2. the appropriate scientific, ethical, and behavioral knowledge and skills required to be an informed citizen seeking to participate in policy decisions aimed at assuring the long-term environmental sustainability of the planet Earth, and to do so in ways that enhance the well-being of everyone on the planet.
Congress shall provide funding for such courses and funds to train teachers in these skills and provide funds for similar courses to be made available to the non-student populations in each state.
All such courses must teach caring not only for the people and economic, social and environmental well-being of the people of the United States, but also for the economic, social and environmental well-being of all the people on the planet Earth and the well-being of the planet as well.
Article Four: Implementation of ESRA 1 and ESRA 2

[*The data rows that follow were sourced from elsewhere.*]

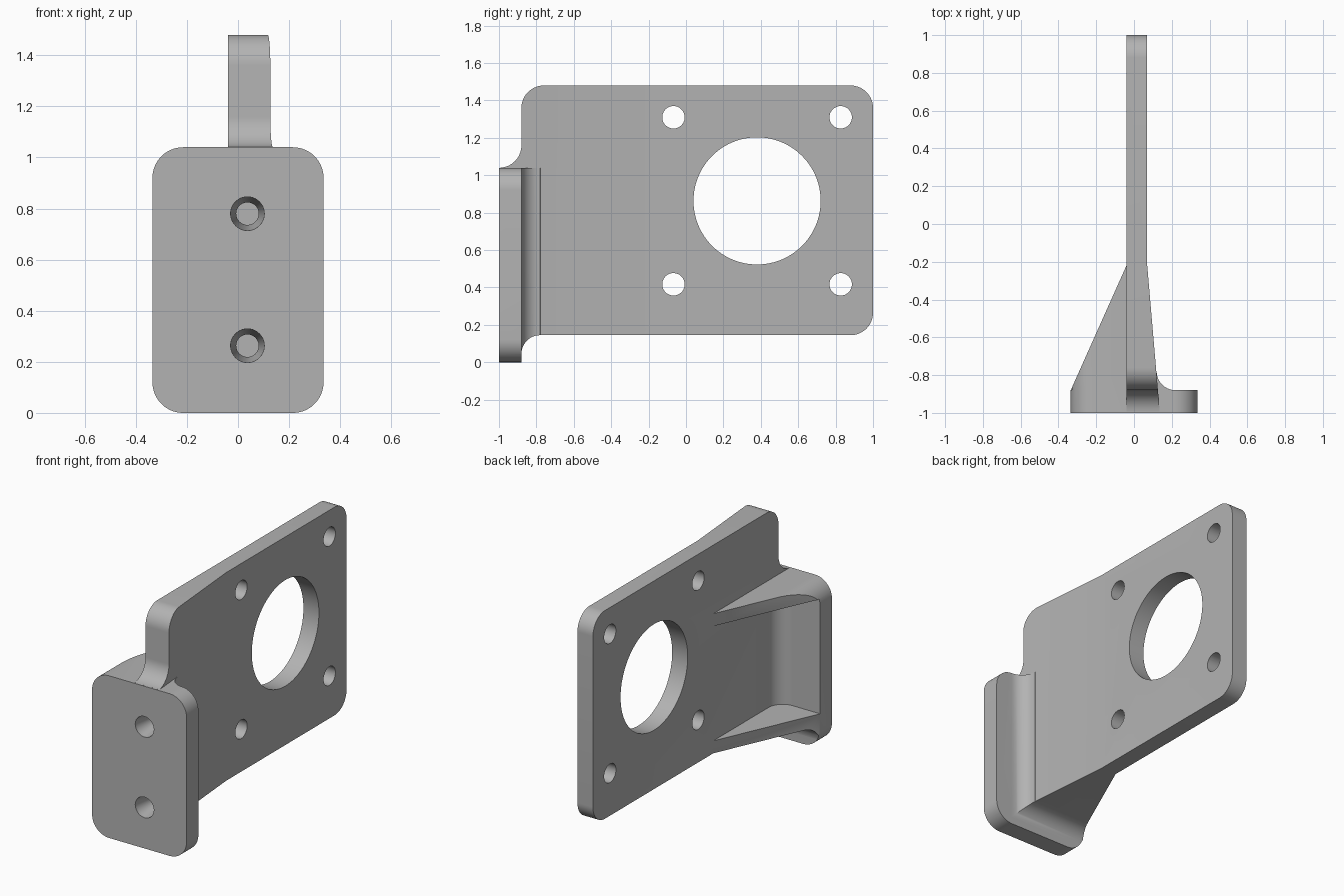
import bpy
import bmesh
from math import cos, sin, radians

cube = bpy.data.objects.get("Cube")
if cube:
    bpy.data.objects.remove(cube, do_unlink=True)

grey = bpy.data.materials.new("plain grey")
grey.use_nodes = True
colour = (0.45, 0.45, 0.45, 1)
grey.diffuse_color = colour
grey.node_tree.nodes["Principled BSDF"].inputs["Base Color"].default_value = colour


def arc(u, v, r, start, end, steps=14):
    """Points along an arc, angles in degrees."""
    angles = [radians(start + (end - start) * i / steps) for i in range(steps + 1)]
    return [(u + r * cos(a), v + r * sin(a)) for a in angles]


def prism(name, points, axis, low, high):
    """Extrude a flat profile along the given axis."""
    place = {"x": lambda u, v, w: (w, u, v),
             "y": lambda u, v, w: (u, w, v),
             "z": lambda u, v, w: (u, v, w)}[axis]
    bm = bmesh.new()
    rings = [[bm.verts.new(place(u, v, w)) for u, v in points] for w in (low, high)]
    for ring in rings:
        bm.faces.new(ring)
    n = len(points)
    for i in range(n):
        j = (i + 1) % n
        bm.faces.new((rings[0][i], rings[0][j], rings[1][j], rings[1][i]))
    bmesh.ops.recalc_face_normals(bm, faces=bm.faces)
    return finish(name, bm)


def bore(name, x, z, profile, sides=40):
    """Round cutter along y from (y, radius) stations."""
    bm = bmesh.new()
    rings = [[bm.verts.new((x + u, y, z + v)) for u, v in arc(0, 0, r, 0, 360, sides)[:-1]]
             for y, r in profile]
    bm.faces.new(rings[0])
    bm.faces.new(rings[-1])
    for a, b in zip(rings, rings[1:]):
        for i in range(sides):
            j = (i + 1) % sides
            bm.faces.new((a[i], a[j], b[j], b[i]))
    bmesh.ops.recalc_face_normals(bm, faces=bm.faces)
    return finish(name, bm)


def finish(name, bm):
    mesh = bpy.data.meshes.new(name)
    bm.to_mesh(mesh)
    bm.free()
    mesh.materials.append(grey)
    obj = bpy.data.objects.new(name, mesh)
    bpy.context.collection.objects.link(obj)
    return obj


def combine(target, other, operation):
    """Apply an exact boolean and drop the helper."""
    mod = target.modifiers.new("shape", "BOOLEAN")
    mod.operation = operation
    mod.solver = "EXACT"
    mod.object = other
    bpy.context.view_layer.objects.active = target
    bpy.ops.object.modifier_apply(modifier=mod.name)
    bpy.data.objects.remove(other, do_unlink=True)


R = 0.12            # corner radius
BACK = -0.88        # back of the mounting flange
LOW, RIM, TOP = 0.145, 1.04, 1.48
HALF = 0.335

# Flange seen from above: plate, sloped gusset on one side, fillet on the other
flange_plan = [(-HALF, -1), (HALF, -1), (HALF, BACK)]
flange_plan += arc(0.22, BACK + 0.1, 0.1, 270, 180)
flange_plan += [(0.03, -0.7), (0.03, -0.175), (-0.02, -0.175), (-HALF, BACK)]
bracket = prism("bracket", flange_plan, "z", -0.1, 1.2)

# Rounded front outline
outline = (arc(HALF - R, R, R, 270, 360) + arc(HALF - R, RIM - R, R, 0, 90)
           + arc(R - HALF, RIM - R, R, 90, 180) + arc(R - HALF, R, R, 180, 270))
combine(bracket, prism("front_outline", outline, "y", -1.2, 0.2), "INTERSECT")

# Underside with a fillet behind the flange
under = [(-1.2, -0.2), (BACK, -0.2)] + arc(BACK + 0.1, LOW - 0.1, 0.1, 180, 90)
under += [(0.2, LOW), (0.2, 1.3), (-1.2, 1.3)]
combine(bracket, prism("underside", under, "x", -0.6, 0.6), "INTERSECT")

# Pocket between the two gussets
pocket = [(-0.02, -0.1), (-0.02, -0.77)] + arc(-0.14, BACK + 0.1, 0.1, 0, -90)
pocket += [(-0.6, BACK), (-0.6, -0.1)]
combine(bracket, prism("pocket", pocket, "z", 0.225, 0.96), "DIFFERENCE")

# Upright web: side outline, cut to its tapered plan
side = [(-0.9, LOW)] + arc(1 - R, LOW + R, R, 270, 360) + arc(1 - R, TOP - R, R, 0, 90)
side += arc(BACK + R, TOP - R, R, 90, 180) + arc(-1, RIM + R, R, 0, -86)
side += [(-0.95, 0.95), (-0.95, 0.5)]
web = prism("web", side, "x", -0.04, 0.3)
taper = [(-0.3, -1.2), (0.154, -1.2), (0.07, -0.22), (0.07, 1.2), (-0.3, 1.2)]
combine(web, prism("web_plan", taper, "z", -0.2, 1.7), "INTERSECT")
combine(bracket, web, "UNION")

# Large opening and four bolt holes through the web
holes = [(0.38, 0.863, 0.34, 96)]
holes += [(y, z, 0.06, 36) for y in (-0.067, 0.827) for z in (0.417, 1.31)]
for y, z, r, sides in holes:
    ring = arc(y, z, r, 0, 360, sides)[:-1]
    combine(bracket, prism("web_hole", ring, "x", -0.5, 0.5), "DIFFERENCE")

# Tapered blind holes in the flange front
for z in (0.263, 0.78):
    stations = [(-1.1, 0.066), (-0.98, 0.066), (-0.88, 0.044), (-0.75, 0.044)]
    combine(bracket, bore("flange_hole", 0.037, z, stations), "DIFFERENCE")

bpy.ops.object.select_all(action="DESELECT")
bracket.select_set(True)
bpy.context.view_layer.objects.active = bracket
bpy.ops.object.shade_smooth_by_angle(angle=radians(25))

A. Any corporation that moves or seeks to move its assets outside the U.S. must submit an Environmental and Social Responsibility Impact Report to a grand jury of ordinary citizens, and the jury shall receive testimony from other stakeholders and the employees of the corporation in question to determine the impact of the moving of those assets outside the U.S. The jury shall then determine what part of those assets, up to and including all of the assets of the corporation, shall be held in the U.S. to compensate those made unemployed or otherwise disadvantaged by the corporate move of its resources elsewhere, and/or to pay for other forms of environmental or social destruction of the resources or the well-being of the United States or its citizens. Conspiracy to evade this provision shall be a crime punishable by no less than twenty years in prison for all members of the board of such a corporation.
B. Any part of the Constitution or the laws of the U.S. or any of its states deemed by a court to be in conflict with any part of this amendment shall be null and void with regard to that part of its implementation which is inconsistent with this Amendment. Any trade arrangements, treaties, or other international agreements entered into by the United States or any of its several states, or by any corporation chartered or located in the U.S., deemed by a court to be in conflict with the provisions or intent of this amendment are hereby declared null and void. And similarly any such U.S. law or international agreement or law passed by any of the several states of the United States, or any decision of an international body or passed by an international court or legislature, deemed to be inconsistent with this Amendment shall be declared null and void.
C. Congress shall take action to provide adequate funding for all parts of this amendment and implement legislation that seeks to fulfill the intent as stated above.
D. Elected members of Congress and/or elected members of the Legislatures of the States of the U.S., and public prosecutors at the Federal, State, County and City levels shall be deemed by U.S. courts as having standing to initiate a suit against any state or against the government of the U.S. or against any school system, court, legislative body or corporation that has taken actions deemed to contradict the intent of this Amendment to preserve the well-being of the planet earth and all of humanity and to foster a new spirit of cooperation, generosity and environmental sustainability.
Visit the ESRA Tools and Action Page